◆ INSTRUCTIONS FOR THE TASK: Copy out exactly the lines from the start of the data to the line containing "m.use_nodes = True". Include both.

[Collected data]
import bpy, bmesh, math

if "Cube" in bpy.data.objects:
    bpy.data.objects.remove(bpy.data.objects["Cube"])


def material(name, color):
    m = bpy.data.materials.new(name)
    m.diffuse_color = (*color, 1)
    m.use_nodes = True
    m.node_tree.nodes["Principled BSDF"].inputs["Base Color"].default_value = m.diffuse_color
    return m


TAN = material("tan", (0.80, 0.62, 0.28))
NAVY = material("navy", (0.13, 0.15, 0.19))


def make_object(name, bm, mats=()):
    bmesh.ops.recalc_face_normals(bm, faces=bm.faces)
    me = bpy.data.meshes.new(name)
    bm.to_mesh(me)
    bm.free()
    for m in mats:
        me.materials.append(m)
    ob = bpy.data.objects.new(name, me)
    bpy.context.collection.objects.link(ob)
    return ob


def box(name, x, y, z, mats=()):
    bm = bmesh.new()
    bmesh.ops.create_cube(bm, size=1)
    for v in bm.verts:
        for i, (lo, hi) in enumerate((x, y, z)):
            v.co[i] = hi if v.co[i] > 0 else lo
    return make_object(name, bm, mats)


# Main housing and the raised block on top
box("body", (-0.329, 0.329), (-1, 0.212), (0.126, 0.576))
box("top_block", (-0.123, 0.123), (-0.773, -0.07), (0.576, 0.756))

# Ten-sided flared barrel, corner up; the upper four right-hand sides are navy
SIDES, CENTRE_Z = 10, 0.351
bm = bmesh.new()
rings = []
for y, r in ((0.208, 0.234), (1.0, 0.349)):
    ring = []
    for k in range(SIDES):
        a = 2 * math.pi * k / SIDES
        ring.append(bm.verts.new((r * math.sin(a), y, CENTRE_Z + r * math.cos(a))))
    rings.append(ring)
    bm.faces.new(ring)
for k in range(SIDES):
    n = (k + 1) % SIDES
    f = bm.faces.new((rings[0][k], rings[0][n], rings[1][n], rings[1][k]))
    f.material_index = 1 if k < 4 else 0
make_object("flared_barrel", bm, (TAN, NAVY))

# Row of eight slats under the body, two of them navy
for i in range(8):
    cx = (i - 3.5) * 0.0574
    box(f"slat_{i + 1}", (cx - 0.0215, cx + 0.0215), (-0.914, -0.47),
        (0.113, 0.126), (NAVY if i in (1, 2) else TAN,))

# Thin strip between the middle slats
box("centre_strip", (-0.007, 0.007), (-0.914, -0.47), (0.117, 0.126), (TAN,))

◆ SOLUTION:
import bpy, bmesh, math

if "Cube" in bpy.data.objects:
    bpy.data.objects.remove(bpy.data.objects["Cube"])


def material(name, color):
    m = bpy.data.materials.new(name)
    m.diffuse_color = (*color, 1)
    m.use_nodes = True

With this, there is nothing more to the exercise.